Bill Clinton said that "allegations of sexual misconduct should disqualify a man from public office."
On 25 September 2018, the Babylon Bee website published an article on the notion that former president Bill Clinton had told MSNBC in a recent interview that “allegations of sexual misconduct should disqualify a man from public office”:
In the midst of Judge Kavanaugh’s ongoing confirmation process, Bill Clinton offered a few words in order to discourage the Senate from confirming the man to the Supreme Court, claiming that “allegations of sexual misconduct should disqualify a man from public office.”
Speaking to an interviewer on MSNBC, Clinton came out swinging, stating in no uncertain terms that “any single allegation of sexual misconduct should immediately call into question a man’s ability to help lead a nation.”
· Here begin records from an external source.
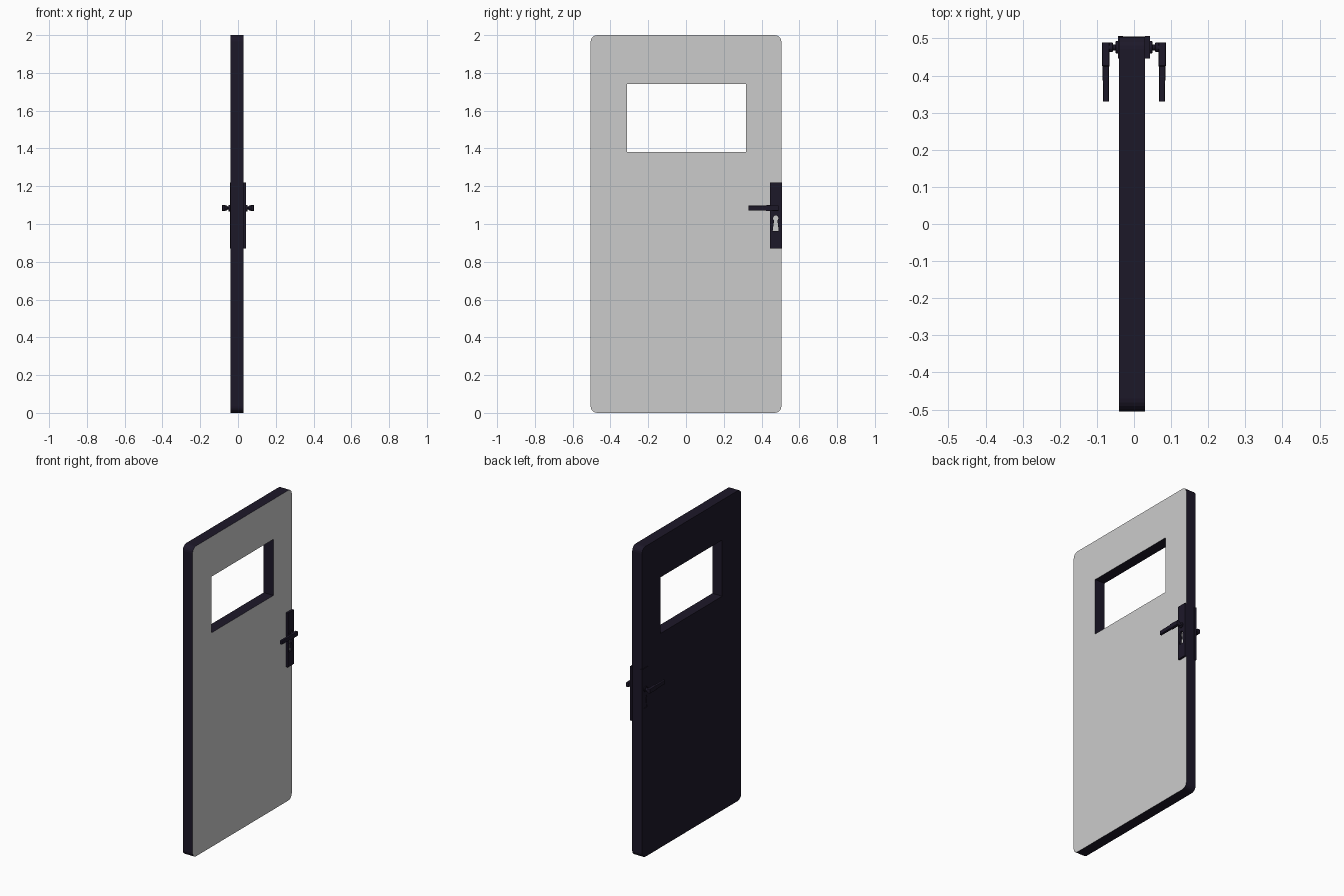
import bpy, bmesh, math
from mathutils import Matrix

if "Cube" in bpy.data.objects:
    bpy.data.objects.remove(bpy.data.objects["Cube"])

dark = bpy.data.materials.new("dark_paint")
dark.diffuse_color = (0.012, 0.009, 0.022, 1)
dark.use_nodes = True
dark.node_tree.nodes["Principled BSDF"].inputs["Base Color"].default_value = dark.diffuse_color
grey = bpy.data.materials.new("grey_paint")
grey.diffuse_color = (0.8, 0.8, 0.8, 1)
grey.use_nodes = True
grey.node_tree.nodes["Principled BSDF"].inputs["Base Color"].default_value = grey.diffuse_color


def finish(name, bm, mats=(dark,)):
    bmesh.ops.recalc_face_normals(bm, faces=bm.faces[:])
    me = bpy.data.meshes.new(name)
    bm.to_mesh(me)
    bm.free()
    ob = bpy.data.objects.new(name, me)
    bpy.context.collection.objects.link(ob)
    for m in mats:
        me.materials.append(m)
    return ob


def rect(y0, y1, z0, z1):
    return [(y0, z0), (y1, z0), (y1, z1), (y0, z1)]


def round_rect(y0, y1, z0, z1, r, n=5):
    pts = []
    for k, (cy, cz) in enumerate(rect(y0 + r, y1 - r, z0 + r, z1 - r)):
        for i in range(n + 1):
            a = math.pi + k * math.pi / 2 + i * math.pi / 2 / n
            pts.append((cy + r * math.cos(a), cz + r * math.sin(a)))
    return pts


def slab(loops, x0, x1):
    """Outline with holes in the y-z plane, extruded from x0 to x1."""
    bm = bmesh.new()
    for loop in loops:
        vs = [bm.verts.new((x0, y, z)) for y, z in loop]
        for a, b in zip(vs, vs[1:] + vs[:1]):
            bm.edges.new((a, b))
    bmesh.ops.triangle_fill(bm, edges=bm.edges[:], use_beauty=True,
                            use_dissolve=False, normal=(1, 0, 0))
    ext = bmesh.ops.extrude_face_region(bm, geom=bm.faces[:], use_keep_orig=True)
    for g in ext["geom"]:
        if isinstance(g, bmesh.types.BMVert):
            g.co.x = x1
    return bm


def loft(rings):
    bm = bmesh.new()
    rows = [[bm.verts.new(p) for p in ring] for ring in rings]
    n = len(rows[0])
    for a, b in zip(rows, rows[1:]):
        for i in range(n):
            j = (i + 1) % n
            bm.faces.new((a[i], a[j], b[j], b[i]))
    bm.faces.new(rows[0])
    bm.faces.new(rows[-1])
    return bm


# Door leaf with window opening; only the +x face is grey
bm = slab([round_rect(-0.505, 0.505, 0, 2, 0.035), rect(-0.312, 0.318, 1.38, 1.742)],
          -0.04, 0.03)
for f in bm.faces:
    if all(v.co.x > 0.029 for v in f.verts):
        f.material_index = 1
finish("door_leaf", bm, (dark, grey))

# Keyhole outline: round top narrowing to a waist, flared below
KY, KZ = 0.475, 1.03
keyhole = [(KY + 0.014 * math.cos(math.radians(a)), KZ + 0.016 * math.sin(math.radians(a)))
           for a in range(-50, 231, 28)]
keyhole += [(KY - 0.016, 0.963), (KY + 0.016, 0.963)]

HY, HZ = 0.476, 1.084
for sign, side in ((1, "right"), (-1, "left")):
    flip = Matrix.Diagonal((sign, 1, 1, 1))

    # Lock plate
    bm = slab([rect(0.446, 0.507, 0.87, 1.22), keyhole], 0.029, 0.043)
    bm.transform(flip)
    finish("lock_plate_" + side, bm)

    # Collar and spindle
    prof = [(0.035, 0.017), (0.049, 0.017), (0.05, 0.008), (0.056, 0.008),
            (0.058, 0.013), (0.072, 0.013)]
    bm = loft([[(x, HY + r * math.cos(i * math.pi / 8), HZ + r * math.sin(i * math.pi / 8))
                for i in range(16)] for x, r in prof])
    bm.transform(flip)
    finish("handle_spindle_" + side, bm)

    # Lever, tapering towards the tip
    secs = [(0.489, 0.066, 0.086, 0.014), (0.427, 0.066, 0.086, 0.016),
            (0.424, 0.067, 0.085, 0.013), (0.33, 0.068, 0.083, 0.013)]
    bm = loft([[(x, y, z) for x, z in rect(x0, x1, HZ - h, HZ + h)]
               for y, x0, x1, h in secs])
    bm.transform(flip)
    bmesh.ops.bevel(bm, geom=[e for e in bm.edges if abs(e.verts[0].co.y - e.verts[1].co.y) > 0.01],
                    offset=0.004, segments=2, affect='EDGES', profile=0.5)
    finish("handle_lever_" + side, bm)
Although the disarray into which the Brett Kavanaugh confirmation hearings have been thrown makes it seem as if almost nothing related to those proceedings is too incredible to believe, the words reproduced above were not a statement actually made by Bill Clinton.
The Babylon Bee is a satirical website that does not publish factual stories. A disclaimer on the bottom of the website reads: “The Babylon Bee is Your Trusted Source for Christian News Satire.”
The Babylon Bee article was published amidst a growing controversy over Supreme Court nominee Brett Kavanaugh after several women stepped forward and accused him of sexual misconduct. The apparent “joke” in this piece is that Bill Clinton, who was himself dogged by sexual assault accusations during his presidency, would be hypocritical (or clueless) to make this argument against Kavanaugh.
A Word to Our Loyal Readers
Support Snopes and make a difference for readers everywhere.
- David Mikkelson
- Doreen Marchionni
- David Emery
- Bond Huberman
- Jordan Liles
- Alex Kasprak
- Dan Evon
- Dan MacGuill
- Bethania Palma
- Liz Donaldson
- Vinny Green
- Ryan Miller
- Chris Reilly
- Chad Ort
- Elyssa Young
Most Snopes assignments begin when readers ask us, “Is this true?” Those tips launch our fact-checkers on sprints across a vast range of political, scientific, legal, historical, and visual information. We investigate as thoroughly and quickly as possible and relay what we learn. Then another question arrives, and the race starts again.
We do this work every day at no cost to you, but it is far from free to produce, and we cannot afford to slow down. To ensure Snopes endures — and grows to serve more readers — we need a different kind of tip: We need your financial support.
Support Snopes so we continue to pursue the facts — for you and anyone searching for answers.